Scarring Alopecia

Scarring alopecia, also known as cicatricial alopecia, is usually caused by complications of another condition. In this type of alopecia, the hair follicle (the small hole in your skin that an individual hair grows out of) is completely destroyed. This means your hair won't grow back.

Depending on the condition, the skin where the hair has fallen out is likely to be affected in some way.

Conditions which can cause scarring alopecia include:

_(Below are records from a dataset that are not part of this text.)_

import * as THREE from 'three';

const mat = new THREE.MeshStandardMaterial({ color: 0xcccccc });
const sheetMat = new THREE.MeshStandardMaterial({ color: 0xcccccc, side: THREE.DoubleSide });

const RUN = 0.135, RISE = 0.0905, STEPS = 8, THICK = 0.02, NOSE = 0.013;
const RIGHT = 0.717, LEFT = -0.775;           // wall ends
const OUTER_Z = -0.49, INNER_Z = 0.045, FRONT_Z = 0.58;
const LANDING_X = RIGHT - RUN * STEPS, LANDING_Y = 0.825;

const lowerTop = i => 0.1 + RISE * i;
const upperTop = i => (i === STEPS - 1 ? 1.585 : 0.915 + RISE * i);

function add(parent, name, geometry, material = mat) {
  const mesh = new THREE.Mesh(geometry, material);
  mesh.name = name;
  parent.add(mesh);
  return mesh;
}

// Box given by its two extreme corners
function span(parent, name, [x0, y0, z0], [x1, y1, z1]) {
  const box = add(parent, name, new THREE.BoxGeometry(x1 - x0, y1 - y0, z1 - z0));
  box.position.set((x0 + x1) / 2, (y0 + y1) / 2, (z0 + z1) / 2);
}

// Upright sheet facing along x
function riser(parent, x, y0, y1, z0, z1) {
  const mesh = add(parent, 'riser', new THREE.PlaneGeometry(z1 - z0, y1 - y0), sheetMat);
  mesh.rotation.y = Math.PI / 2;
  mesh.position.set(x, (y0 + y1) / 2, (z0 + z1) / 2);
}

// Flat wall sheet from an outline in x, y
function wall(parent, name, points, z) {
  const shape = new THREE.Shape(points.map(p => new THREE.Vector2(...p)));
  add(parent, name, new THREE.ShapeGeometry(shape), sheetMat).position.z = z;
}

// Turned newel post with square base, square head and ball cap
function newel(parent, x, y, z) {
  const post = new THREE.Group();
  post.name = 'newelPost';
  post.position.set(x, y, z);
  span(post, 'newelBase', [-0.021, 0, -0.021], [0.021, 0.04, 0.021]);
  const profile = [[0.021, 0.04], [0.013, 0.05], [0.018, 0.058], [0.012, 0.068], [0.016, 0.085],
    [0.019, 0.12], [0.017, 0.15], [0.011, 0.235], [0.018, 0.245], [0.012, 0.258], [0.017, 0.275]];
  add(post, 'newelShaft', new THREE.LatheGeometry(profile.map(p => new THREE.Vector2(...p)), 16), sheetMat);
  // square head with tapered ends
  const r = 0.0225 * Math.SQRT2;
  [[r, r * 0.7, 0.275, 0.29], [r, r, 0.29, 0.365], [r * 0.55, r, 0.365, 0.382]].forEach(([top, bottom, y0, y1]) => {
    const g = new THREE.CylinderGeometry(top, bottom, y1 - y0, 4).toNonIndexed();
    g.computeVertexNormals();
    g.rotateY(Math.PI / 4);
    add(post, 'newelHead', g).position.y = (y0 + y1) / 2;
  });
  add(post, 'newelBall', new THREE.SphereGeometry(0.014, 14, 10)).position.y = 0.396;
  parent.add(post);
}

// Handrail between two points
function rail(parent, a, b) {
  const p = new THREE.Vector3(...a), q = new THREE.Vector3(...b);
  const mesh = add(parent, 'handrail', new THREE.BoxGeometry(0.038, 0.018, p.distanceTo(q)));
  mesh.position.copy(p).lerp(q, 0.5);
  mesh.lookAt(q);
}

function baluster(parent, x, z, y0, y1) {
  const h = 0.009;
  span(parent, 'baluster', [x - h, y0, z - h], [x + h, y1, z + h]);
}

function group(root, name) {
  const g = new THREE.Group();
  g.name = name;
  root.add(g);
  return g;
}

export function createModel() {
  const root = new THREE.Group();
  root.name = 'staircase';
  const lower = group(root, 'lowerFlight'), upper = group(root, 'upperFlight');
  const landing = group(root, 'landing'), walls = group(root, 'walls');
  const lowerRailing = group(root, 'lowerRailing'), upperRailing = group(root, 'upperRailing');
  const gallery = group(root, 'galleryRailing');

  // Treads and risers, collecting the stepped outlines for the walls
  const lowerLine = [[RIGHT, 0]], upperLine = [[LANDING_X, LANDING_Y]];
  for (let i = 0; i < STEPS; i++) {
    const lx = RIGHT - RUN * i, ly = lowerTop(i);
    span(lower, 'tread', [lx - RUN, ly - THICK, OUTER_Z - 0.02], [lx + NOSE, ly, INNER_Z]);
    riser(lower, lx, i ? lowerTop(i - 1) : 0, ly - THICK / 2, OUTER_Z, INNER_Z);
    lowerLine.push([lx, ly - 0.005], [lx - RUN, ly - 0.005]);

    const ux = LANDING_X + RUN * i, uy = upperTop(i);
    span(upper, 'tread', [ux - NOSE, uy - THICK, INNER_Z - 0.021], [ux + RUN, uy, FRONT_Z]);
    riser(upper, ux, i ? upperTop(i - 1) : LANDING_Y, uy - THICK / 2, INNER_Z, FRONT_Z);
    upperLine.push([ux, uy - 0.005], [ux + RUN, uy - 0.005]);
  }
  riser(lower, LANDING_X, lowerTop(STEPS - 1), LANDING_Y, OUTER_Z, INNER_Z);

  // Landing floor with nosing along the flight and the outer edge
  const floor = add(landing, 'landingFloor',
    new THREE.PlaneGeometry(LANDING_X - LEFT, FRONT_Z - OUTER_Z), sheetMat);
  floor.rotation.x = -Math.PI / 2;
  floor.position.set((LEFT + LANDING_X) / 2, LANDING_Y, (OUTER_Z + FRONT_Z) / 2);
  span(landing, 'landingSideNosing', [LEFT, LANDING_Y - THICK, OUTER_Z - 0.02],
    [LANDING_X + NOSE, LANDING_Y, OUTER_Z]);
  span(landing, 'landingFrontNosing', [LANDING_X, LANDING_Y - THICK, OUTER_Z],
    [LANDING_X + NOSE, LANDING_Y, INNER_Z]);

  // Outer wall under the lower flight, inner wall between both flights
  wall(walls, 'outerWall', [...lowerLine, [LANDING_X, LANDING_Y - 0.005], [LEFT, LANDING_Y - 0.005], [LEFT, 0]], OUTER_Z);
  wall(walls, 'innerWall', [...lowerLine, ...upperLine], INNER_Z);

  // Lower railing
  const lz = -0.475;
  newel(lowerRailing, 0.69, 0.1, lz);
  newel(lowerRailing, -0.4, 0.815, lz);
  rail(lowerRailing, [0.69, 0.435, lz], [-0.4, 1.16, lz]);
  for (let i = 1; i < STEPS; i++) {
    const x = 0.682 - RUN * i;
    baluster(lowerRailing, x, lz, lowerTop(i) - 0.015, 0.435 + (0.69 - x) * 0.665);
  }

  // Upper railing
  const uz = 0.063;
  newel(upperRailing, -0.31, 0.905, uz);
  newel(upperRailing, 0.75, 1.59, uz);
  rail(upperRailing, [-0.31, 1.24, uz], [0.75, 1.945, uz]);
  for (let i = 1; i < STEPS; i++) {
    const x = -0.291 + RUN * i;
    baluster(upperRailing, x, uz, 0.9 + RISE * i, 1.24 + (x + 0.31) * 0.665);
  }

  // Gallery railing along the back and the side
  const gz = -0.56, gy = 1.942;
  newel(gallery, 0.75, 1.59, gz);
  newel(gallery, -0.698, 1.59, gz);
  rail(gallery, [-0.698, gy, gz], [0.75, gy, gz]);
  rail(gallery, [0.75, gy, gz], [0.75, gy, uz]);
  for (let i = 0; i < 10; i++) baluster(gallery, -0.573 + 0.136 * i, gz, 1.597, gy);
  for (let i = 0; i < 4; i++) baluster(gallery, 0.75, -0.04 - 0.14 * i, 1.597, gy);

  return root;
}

  • Scleroderma – a condition affecting the body's connective (supporting) tissues, resulting in hard, puffy and itchy skin.
  • Lichen planopilaris –is a rare inflammatory condition that results in patchy progressive permanent hair loss mainly on the scalp.
  • Discoid lupus – a mild form of lupus affecting the skin, causing scaly marks and hair loss.
  • Folliculitis decalvans – a rare form of alopecia that most commonly affects men, causing baldness and scarring of the affected areas.
  • Frontal fibrosing alopecia – this type of alopecia affects women, usually post-menopausal, but not always. The hair follicles around the front hairline are damaged causing the hair line to recede, with no chance of any hair regrowth due to the scarring nature of this condition. Eyebrows can be affected by this condition with the outer edge of the brows being lost.